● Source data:
+--

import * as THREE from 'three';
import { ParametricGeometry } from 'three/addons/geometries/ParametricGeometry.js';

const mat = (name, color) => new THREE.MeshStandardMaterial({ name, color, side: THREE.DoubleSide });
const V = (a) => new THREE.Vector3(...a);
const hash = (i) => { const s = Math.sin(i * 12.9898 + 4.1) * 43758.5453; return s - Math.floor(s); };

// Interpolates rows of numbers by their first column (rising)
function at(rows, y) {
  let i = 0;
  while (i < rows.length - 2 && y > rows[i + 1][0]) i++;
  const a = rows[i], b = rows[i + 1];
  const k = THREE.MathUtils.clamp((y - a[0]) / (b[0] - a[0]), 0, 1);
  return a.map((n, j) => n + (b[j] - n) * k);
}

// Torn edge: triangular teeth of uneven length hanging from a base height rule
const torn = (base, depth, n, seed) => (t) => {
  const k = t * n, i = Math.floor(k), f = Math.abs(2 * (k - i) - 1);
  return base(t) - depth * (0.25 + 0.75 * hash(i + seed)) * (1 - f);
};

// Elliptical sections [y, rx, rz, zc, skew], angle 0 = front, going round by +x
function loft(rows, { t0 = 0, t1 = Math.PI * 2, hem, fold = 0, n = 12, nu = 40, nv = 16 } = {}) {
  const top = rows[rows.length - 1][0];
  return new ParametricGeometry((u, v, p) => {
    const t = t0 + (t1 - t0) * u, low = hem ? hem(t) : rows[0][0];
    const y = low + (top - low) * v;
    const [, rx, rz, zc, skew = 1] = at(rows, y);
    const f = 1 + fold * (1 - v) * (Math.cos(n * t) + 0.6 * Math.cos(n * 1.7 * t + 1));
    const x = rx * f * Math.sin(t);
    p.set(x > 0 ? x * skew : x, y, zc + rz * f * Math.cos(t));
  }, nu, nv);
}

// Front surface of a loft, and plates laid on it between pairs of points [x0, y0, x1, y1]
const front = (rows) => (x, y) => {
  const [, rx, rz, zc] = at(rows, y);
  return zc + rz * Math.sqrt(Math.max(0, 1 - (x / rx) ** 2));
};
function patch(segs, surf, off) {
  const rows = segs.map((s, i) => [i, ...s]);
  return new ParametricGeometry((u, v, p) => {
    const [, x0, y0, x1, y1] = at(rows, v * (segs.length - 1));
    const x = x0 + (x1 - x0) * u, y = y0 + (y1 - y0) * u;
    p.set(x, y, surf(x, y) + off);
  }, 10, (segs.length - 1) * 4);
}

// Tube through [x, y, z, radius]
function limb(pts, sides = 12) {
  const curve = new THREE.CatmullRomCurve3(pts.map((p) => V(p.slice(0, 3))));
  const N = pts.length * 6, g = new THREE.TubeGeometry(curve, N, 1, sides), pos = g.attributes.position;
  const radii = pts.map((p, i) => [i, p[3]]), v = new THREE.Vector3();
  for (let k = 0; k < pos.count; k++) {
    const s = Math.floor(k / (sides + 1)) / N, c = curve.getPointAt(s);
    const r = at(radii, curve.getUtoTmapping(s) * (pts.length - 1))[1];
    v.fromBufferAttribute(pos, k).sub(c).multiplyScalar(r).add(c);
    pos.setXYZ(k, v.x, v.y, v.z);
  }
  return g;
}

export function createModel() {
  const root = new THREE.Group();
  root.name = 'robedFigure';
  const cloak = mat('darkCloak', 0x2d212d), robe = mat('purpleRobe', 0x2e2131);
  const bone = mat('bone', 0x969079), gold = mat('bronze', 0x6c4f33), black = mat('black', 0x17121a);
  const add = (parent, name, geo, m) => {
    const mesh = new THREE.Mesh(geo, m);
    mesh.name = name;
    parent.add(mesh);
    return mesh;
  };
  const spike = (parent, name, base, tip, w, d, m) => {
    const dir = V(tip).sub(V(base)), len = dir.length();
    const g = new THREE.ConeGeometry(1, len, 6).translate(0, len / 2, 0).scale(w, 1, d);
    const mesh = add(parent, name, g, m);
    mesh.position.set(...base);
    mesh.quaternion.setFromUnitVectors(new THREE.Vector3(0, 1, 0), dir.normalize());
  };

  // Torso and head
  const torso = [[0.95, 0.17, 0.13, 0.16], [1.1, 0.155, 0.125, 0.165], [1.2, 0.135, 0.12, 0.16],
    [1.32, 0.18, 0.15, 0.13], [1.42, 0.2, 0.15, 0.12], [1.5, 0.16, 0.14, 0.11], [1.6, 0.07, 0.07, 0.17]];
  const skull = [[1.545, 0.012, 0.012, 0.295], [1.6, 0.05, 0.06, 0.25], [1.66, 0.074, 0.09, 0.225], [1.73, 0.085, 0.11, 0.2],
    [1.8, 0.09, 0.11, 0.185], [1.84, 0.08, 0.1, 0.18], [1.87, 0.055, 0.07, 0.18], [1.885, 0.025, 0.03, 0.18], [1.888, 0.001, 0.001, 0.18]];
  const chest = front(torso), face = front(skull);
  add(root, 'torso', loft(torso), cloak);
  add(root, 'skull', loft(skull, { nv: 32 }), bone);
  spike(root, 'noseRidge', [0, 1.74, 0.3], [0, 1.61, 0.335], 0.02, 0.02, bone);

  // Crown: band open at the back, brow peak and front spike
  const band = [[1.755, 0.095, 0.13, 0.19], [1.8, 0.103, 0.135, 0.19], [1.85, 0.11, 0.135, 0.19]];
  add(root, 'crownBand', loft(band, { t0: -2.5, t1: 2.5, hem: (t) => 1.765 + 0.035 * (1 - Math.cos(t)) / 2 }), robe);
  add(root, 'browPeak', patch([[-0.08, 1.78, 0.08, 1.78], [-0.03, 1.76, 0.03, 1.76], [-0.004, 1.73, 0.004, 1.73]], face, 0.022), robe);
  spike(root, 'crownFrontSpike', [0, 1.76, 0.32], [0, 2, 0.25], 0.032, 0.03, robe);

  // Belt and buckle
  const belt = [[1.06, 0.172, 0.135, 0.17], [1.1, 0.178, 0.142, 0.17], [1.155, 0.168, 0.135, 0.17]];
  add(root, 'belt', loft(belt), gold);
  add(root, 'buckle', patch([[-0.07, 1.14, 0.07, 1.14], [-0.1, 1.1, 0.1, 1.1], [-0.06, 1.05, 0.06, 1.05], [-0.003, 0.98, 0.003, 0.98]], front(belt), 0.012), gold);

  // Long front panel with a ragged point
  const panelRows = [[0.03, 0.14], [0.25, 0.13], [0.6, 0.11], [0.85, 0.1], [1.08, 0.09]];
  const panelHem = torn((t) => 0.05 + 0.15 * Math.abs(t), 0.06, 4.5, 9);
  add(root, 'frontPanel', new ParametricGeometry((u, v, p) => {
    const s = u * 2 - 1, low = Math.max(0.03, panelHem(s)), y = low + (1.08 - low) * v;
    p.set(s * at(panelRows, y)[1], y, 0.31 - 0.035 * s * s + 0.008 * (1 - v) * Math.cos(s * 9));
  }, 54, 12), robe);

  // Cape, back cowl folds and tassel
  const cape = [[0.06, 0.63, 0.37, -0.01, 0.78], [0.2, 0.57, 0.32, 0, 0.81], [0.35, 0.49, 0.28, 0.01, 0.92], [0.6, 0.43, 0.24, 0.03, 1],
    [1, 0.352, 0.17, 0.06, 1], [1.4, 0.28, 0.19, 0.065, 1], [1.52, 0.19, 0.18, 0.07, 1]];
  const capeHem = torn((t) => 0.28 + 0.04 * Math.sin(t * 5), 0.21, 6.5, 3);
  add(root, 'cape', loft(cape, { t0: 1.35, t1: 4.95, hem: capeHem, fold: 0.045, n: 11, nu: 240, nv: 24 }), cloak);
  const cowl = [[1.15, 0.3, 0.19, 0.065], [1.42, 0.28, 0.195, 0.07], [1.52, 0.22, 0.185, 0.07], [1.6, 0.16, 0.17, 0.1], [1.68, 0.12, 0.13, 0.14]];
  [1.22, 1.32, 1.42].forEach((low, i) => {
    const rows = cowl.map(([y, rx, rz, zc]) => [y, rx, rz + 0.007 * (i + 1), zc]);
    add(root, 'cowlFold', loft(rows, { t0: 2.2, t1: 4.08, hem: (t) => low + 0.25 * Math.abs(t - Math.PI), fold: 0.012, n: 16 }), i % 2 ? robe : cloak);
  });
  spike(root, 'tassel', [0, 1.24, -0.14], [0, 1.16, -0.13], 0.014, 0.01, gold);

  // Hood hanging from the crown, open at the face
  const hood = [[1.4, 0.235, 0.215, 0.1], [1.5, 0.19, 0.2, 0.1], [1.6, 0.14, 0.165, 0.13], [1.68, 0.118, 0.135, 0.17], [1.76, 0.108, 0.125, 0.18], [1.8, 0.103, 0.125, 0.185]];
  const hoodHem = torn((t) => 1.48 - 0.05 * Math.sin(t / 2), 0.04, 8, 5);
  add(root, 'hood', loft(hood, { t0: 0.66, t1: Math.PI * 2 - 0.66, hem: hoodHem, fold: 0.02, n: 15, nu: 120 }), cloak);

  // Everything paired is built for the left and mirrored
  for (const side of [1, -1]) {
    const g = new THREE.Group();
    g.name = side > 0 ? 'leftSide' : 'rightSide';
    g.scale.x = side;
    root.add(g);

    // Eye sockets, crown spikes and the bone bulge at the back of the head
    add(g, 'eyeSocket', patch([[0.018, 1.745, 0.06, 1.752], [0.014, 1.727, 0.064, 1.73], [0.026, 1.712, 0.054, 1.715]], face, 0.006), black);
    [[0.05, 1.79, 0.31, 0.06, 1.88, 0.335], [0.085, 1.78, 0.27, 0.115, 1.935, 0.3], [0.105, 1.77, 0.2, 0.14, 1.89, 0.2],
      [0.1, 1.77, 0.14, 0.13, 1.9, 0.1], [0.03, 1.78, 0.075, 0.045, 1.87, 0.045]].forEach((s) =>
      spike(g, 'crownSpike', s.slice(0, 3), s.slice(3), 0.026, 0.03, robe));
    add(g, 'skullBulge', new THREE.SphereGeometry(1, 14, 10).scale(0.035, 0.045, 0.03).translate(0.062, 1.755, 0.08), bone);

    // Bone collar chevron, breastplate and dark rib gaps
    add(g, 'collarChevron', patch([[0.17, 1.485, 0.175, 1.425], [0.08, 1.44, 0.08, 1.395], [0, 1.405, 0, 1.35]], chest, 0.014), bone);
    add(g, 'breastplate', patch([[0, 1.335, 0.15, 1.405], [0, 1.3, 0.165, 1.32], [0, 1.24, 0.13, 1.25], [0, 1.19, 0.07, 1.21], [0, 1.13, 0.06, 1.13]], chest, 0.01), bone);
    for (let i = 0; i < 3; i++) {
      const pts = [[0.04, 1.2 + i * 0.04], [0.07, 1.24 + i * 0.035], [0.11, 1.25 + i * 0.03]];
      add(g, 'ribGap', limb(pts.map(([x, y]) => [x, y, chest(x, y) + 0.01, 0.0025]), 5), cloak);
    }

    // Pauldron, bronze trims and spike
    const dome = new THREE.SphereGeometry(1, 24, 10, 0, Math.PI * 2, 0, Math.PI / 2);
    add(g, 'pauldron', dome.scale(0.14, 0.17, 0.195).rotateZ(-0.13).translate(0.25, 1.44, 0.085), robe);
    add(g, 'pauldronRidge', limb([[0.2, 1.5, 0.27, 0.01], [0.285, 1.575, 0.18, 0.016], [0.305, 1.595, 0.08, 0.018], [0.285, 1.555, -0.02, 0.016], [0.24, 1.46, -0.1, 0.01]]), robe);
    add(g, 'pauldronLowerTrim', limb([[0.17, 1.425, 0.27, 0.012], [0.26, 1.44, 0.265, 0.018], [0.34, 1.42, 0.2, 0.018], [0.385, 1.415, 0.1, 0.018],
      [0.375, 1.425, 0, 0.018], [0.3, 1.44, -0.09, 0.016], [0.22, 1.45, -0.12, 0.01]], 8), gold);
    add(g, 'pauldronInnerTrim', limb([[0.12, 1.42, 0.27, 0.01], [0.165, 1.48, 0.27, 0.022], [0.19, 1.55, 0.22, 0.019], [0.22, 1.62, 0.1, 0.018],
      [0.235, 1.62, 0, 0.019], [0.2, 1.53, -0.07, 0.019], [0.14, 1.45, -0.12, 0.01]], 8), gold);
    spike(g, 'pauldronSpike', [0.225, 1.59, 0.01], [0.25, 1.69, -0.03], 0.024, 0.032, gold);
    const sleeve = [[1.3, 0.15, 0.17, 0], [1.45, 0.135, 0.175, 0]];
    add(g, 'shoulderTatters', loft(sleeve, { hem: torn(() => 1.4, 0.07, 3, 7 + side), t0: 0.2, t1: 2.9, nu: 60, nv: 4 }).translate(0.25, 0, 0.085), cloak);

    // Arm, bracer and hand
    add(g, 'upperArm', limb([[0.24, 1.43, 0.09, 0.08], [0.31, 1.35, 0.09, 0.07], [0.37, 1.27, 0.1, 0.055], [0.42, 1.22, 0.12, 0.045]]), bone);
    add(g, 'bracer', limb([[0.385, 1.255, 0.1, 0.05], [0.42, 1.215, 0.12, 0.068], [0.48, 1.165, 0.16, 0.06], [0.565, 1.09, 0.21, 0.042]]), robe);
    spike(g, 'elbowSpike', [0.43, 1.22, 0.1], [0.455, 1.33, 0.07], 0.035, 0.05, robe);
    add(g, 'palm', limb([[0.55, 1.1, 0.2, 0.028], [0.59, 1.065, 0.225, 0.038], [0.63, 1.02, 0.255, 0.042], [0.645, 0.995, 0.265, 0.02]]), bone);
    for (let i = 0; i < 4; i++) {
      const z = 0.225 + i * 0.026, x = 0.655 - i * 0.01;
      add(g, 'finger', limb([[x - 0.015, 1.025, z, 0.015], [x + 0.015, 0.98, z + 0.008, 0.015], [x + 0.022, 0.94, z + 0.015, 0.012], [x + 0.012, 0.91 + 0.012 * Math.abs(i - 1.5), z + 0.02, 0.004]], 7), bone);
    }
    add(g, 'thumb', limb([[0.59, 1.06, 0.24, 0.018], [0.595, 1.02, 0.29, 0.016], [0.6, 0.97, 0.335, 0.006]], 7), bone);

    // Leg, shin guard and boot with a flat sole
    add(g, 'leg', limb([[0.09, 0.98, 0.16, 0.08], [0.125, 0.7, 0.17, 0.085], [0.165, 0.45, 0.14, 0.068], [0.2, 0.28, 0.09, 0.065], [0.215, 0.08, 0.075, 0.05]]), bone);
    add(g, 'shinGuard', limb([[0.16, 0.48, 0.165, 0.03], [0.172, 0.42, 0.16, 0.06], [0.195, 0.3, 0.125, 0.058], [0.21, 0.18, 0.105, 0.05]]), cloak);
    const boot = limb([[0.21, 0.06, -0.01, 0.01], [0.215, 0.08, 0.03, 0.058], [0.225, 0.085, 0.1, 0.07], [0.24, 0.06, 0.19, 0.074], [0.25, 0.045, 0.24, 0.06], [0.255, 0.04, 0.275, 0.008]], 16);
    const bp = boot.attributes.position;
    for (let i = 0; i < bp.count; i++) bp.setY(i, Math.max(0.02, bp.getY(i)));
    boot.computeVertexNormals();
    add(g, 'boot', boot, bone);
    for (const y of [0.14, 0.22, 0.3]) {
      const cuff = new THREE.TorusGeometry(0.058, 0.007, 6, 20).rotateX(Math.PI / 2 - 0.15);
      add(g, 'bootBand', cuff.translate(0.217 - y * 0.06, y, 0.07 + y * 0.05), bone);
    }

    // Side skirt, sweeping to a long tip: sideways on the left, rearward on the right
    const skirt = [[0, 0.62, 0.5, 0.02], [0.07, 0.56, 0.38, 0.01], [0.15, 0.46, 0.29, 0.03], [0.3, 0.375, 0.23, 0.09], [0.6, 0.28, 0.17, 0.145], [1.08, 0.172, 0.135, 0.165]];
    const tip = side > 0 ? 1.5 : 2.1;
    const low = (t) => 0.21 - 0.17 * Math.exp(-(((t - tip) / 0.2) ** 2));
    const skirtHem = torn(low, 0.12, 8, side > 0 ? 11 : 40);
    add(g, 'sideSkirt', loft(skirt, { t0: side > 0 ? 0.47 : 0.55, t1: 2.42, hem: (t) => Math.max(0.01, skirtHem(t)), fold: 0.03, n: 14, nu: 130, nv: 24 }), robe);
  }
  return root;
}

+--

● INSTRUCTIONS TO FOLLOW: Could you retype exactly the lines above, starting at the line that contains "0.275, 0.008]], 16);" and ending at the line that contains "const low = (t)", and nothing more?

● TASK ANSWER:
    const boot = limb([[0.21, 0.06, -0.01, 0.01], [0.215, 0.08, 0.03, 0.058], [0.225, 0.085, 0.1, 0.07], [0.24, 0.06, 0.19, 0.074], [0.25, 0.045, 0.24, 0.06], [0.255, 0.04, 0.275, 0.008]], 16);
    const bp = boot.attributes.position;
    for (let i = 0; i < bp.count; i++) bp.setY(i, Math.max(0.02, bp.getY(i)));
    boot.computeVertexNormals();
    add(g, 'boot', boot, bone);
    for (const y of [0.14, 0.22, 0.3]) {
      const cuff = new THREE.TorusGeometry(0.058, 0.007, 6, 20).rotateX(Math.PI / 2 - 0.15);
      add(g, 'bootBand', cuff.translate(0.217 - y * 0.06, y, 0.07 + y * 0.05), bone);
    }

    // Side skirt, sweeping to a long tip: sideways on the left, rearward on the right
    const skirt = [[0, 0.62, 0.5, 0.02], [0.07, 0.56, 0.38, 0.01], [0.15, 0.46, 0.29, 0.03], [0.3, 0.375, 0.23, 0.09], [0.6, 0.28, 0.17, 0.145], [1.08, 0.172, 0.135, 0.165]];
    const tip = side > 0 ? 1.5 : 2.1;
    const low = (t) => 0.21 - 0.17 * Math.exp(-(((t - tip) / 0.2) ** 2));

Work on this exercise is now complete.